The pharmaceutical industry “would benefit from studying and judiciously adopting some of the more innovative ways that other industries interact and build band affinity through their community models,” says ComBlu, a firm which builds online and offline communities. Comblu’s fourth annual study, “State of Online Branded Communities,” offers a view of how some of the biggest and most respected brands approach online community broadly defined as “an engagement ecosystem that has no walls. Community includes offline conversations, social networks, review sites, gated brand communities and content hubs,” says Comblu.

Comblu specifically looks at the community and social marketing programs of 92
companies, all of which are major brands, across 15 industries. Comblu mentions several pharma “communities” in its study and singles out Johnson & Johnson’s My Coach Sleep — TYLENOL® PM branded app/site — as a “great example” of mission-appropriate engagement.

The report also mentions Pfizer’s “Lipitor app,” which Comblu says, “integrates” with its online community. I guess Comblu is referring to “Recipes 2 Go,” an app that was linked to a Lipitor for You program, which offered a $4 co-pay card. That app, however, was quickly retired, perhaps because it was a marketing failure (see “Pfizer’s Short-lived LIPITOR Branded Mobile App: Was It a ‘Bad Ad’ or Just a Bad Idea?“).

The study also mentions Pfizer’s unbranded Get Old community, which I reviewed here, Novartis’ CML Earth community, also unbranded, and Eli Lilly’s Lilly Pad, a corporate blog (see “Eli Lilly’s LillyPad Blog: To Whom Does It Speak?“).

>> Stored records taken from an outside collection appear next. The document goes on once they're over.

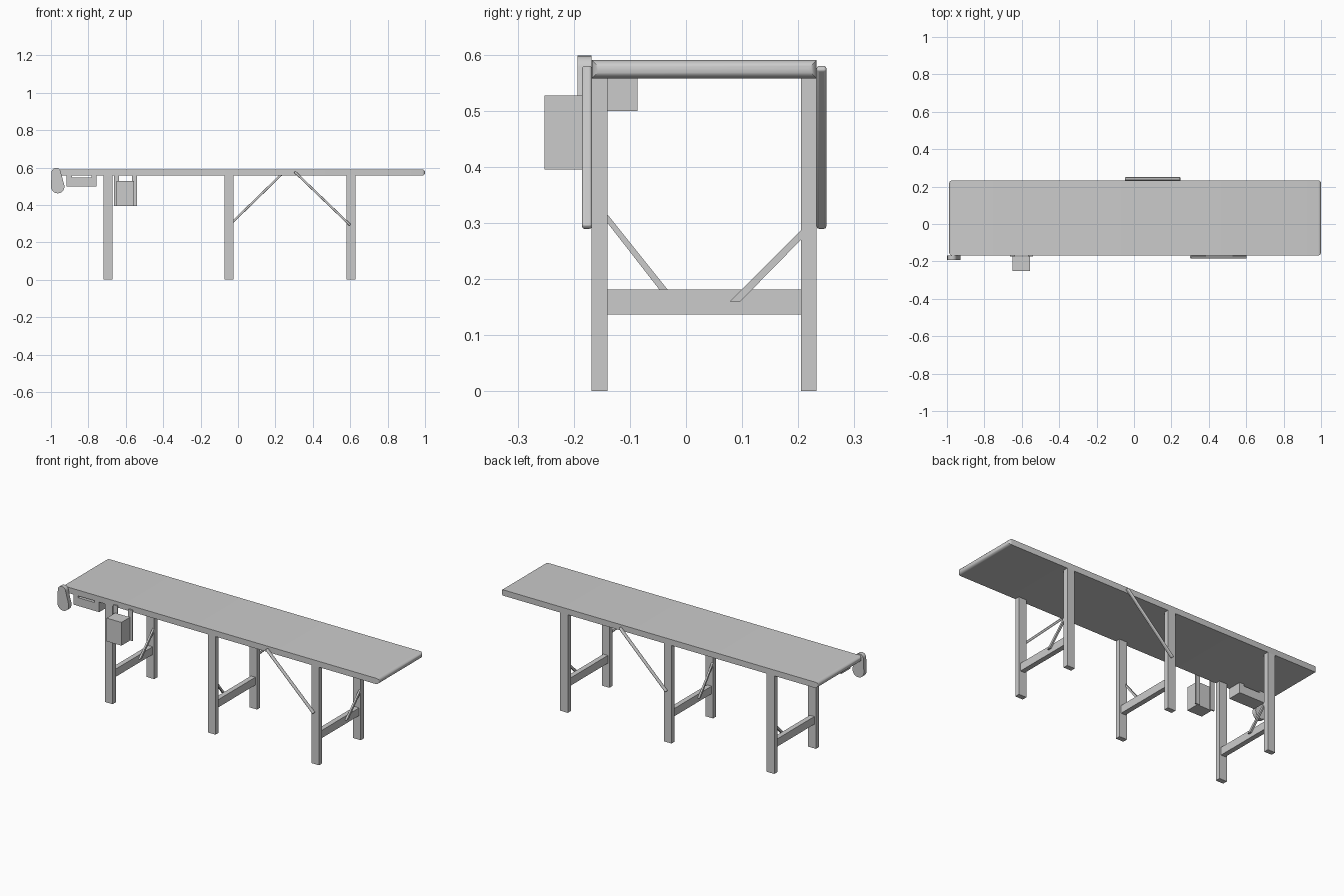
import bpy, bmesh, math
from mathutils import Vector

cube = bpy.data.objects.get("Cube")
if cube:
    bpy.data.objects.remove(cube, do_unlink=True)

grey = bpy.data.materials.new("plain_grey")
grey.use_nodes = True
grey.diffuse_color = (0.6, 0.6, 0.6, 1)
grey.node_tree.nodes["Principled BSDF"].inputs["Base Color"].default_value = (0.6, 0.6, 0.6, 1)


def finish(name, bm):
    bmesh.ops.recalc_face_normals(bm, faces=bm.faces)
    mesh = bpy.data.meshes.new(name)
    bm.to_mesh(mesh)
    bm.free()
    mesh.materials.append(grey)
    obj = bpy.data.objects.new(name, mesh)
    bpy.context.collection.objects.link(obj)
    return obj


def smooth(obj):
    bpy.ops.object.select_all(action="DESELECT")
    obj.select_set(True)
    bpy.context.view_layer.objects.active = obj
    bpy.ops.object.shade_smooth_by_angle(angle=math.radians(35))


def prism(name, axis, profile, low, high):
    """Extrude a profile along x (profile in y, z) or along y (profile in x, z)."""
    bm = bmesh.new()
    def place(a, b, d):
        return (d, a, b) if axis == "x" else (a, d, b)
    face = bm.faces.new([bm.verts.new(place(a, b, low)) for a, b in profile])
    new = bmesh.ops.extrude_face_region(bm, geom=[face])["geom"]
    shift = Vector(place(0, 0, high - low))
    bmesh.ops.translate(bm, vec=shift, verts=[v for v in new if isinstance(v, bmesh.types.BMVert)])
    return finish(name, bm)


def box(name, x, y, z):
    return prism(name, "y", [(x[0], z[0]), (x[1], z[0]), (x[1], z[1]), (x[0], z[1])], *y)


FRONT, BACK = -0.168, 0.233
BELT_LOW, BELT_TOP = 0.557, 0.59

# Belt bed with rounded ends
bed = box("conveyor_belt", (-0.988, 1.0), (FRONT, BACK), (BELT_LOW, BELT_TOP))
bm = bmesh.new()
bm.from_mesh(bed.data)
ends = [e for e in bm.edges if abs(e.verts[0].co.x - e.verts[1].co.x) < 0.01]
bmesh.ops.bevel(bm, geom=ends, offset=0.0155, segments=5, profile=0.5, affect="EDGES")
bm.to_mesh(bed.data)
bm.free()
smooth(bed)

# Trestles: two legs, a crossbeam and one corner brace each
back_brace = [(0.205, 0.287), (0.205, 0.27), (0.097, 0.16), (0.078, 0.16)]
front_brace = [(-0.14, 0.315), (-0.14, 0.3), (-0.031, 0.16), (-0.016, 0.16)]
for place, x in (("right", -0.694), ("middle", -0.048), ("left", 0.603)):
    box(place + "_front_leg", (x - 0.024, x + 0.024), (FRONT, -0.14), (0, BELT_LOW))
    box(place + "_back_leg", (x - 0.024, x + 0.024), (0.205, BACK), (0, BELT_LOW))
    box(place + "_crossbeam", (x - 0.014, x + 0.014), (-0.14, 0.205), (0.137, 0.181))
    if place == "middle":
        prism(place + "_corner_brace", "x", front_brace, x - 0.024, x - 0.014)
    else:
        prism(place + "_corner_brace", "x", back_brace, x + 0.014, x + 0.024)


# Long diagonal struts on the outer sides
def strut(name, start, end, low, high):
    a, b = Vector(start), Vector(end)
    along = (b - a).normalized() * 0.006
    side = Vector((-along.y, along.x))
    obj = prism(name, "y", [a + side, a - side, b - side, b + side], low, high)
    bevel = obj.modifiers.new("rounded_edges", "BEVEL")
    bevel.width = 0.004
    bevel.segments = 3
    smooth(obj)


strut("front_strut", (0.303, 0.577), (0.6, 0.292), FRONT - 0.017, FRONT)
strut("back_strut", (0.247, 0.577), (-0.046, 0.292), BACK, BACK + 0.017)


# Drive cover: hull of a small and a large pulley
def arc(cx, cz, r, begin, finish_angle, steps=14):
    span = finish_angle - begin
    return [(cx + r * math.cos(math.radians(begin + span * i / steps)),
             cz + r * math.sin(math.radians(begin + span * i / steps))) for i in range(steps + 1)]


cover = arc(-0.972, 0.573, 0.025, 0, 180) + arc(-0.964, 0.498, 0.036, 170, 375)
smooth(prism("drive_cover", "y", cover, -0.193, FRONT))

# Motor with two mounting ears under the belt
box("motor_body", (-0.916, -0.756), (FRONT + 0.002, -0.086), (0.499, 0.546))
for side, x in (("right", -0.916), ("left", -0.784)):
    box(side + "_motor_mount", (x, x + 0.028), (FRONT + 0.002, -0.086), (0.546, BELT_LOW))

# Control box on two hanging straps
box("control_box", (-0.649, -0.556), (-0.252, -0.175), (0.395, 0.527))
for side, x in (("right", -0.662), ("left", -0.567)):
    box(side + "_box_strap", (x, x + 0.026), (-0.175, FRONT), (0.395, 0.57))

Comblu rates the communities of major industries according to how well they follow 33 “best practices” that relate to content and engagement. It also discusses “worst practices.” What’s the #1 worst practice? “Moderating comments, stories and
photos before posting to the community site.” Overcoming that is something the pharmaceutical industry cannot “judiciously adopt” from other industries due to many factors (mostly regulatory). It’s no surprise, therefore that the pharma score falls in to the “Lights Out” category, which is to say it scored less than or equal to 21 points. Of the ten lowest-performing brands, eight are in a regulated industry, including four pharmaceutical companies and four OTC brands. Here’s the chart:

It’s no surprise that the Rx pharma industry would score low. Many of the  community”best practices” advocated by Comblu are nearly impossible for the pharmaceutical industry to score highly on. Pharma industry best practices must incorporate “lowered expectations” commensurate with a highly regulated industry. That being said, I am surprised that the OTC drug industry fared worse than the Rx drug industry according to Comblu. If low scores are directly related to greater regulatory pressure, then the OTC industry, which faces less stringent regulations than Rx, should have a better score than the Rx industry. Whatever.

The pharma industry, however, does somewhat better in terms of “Integration with Mobile” as shown in this chart: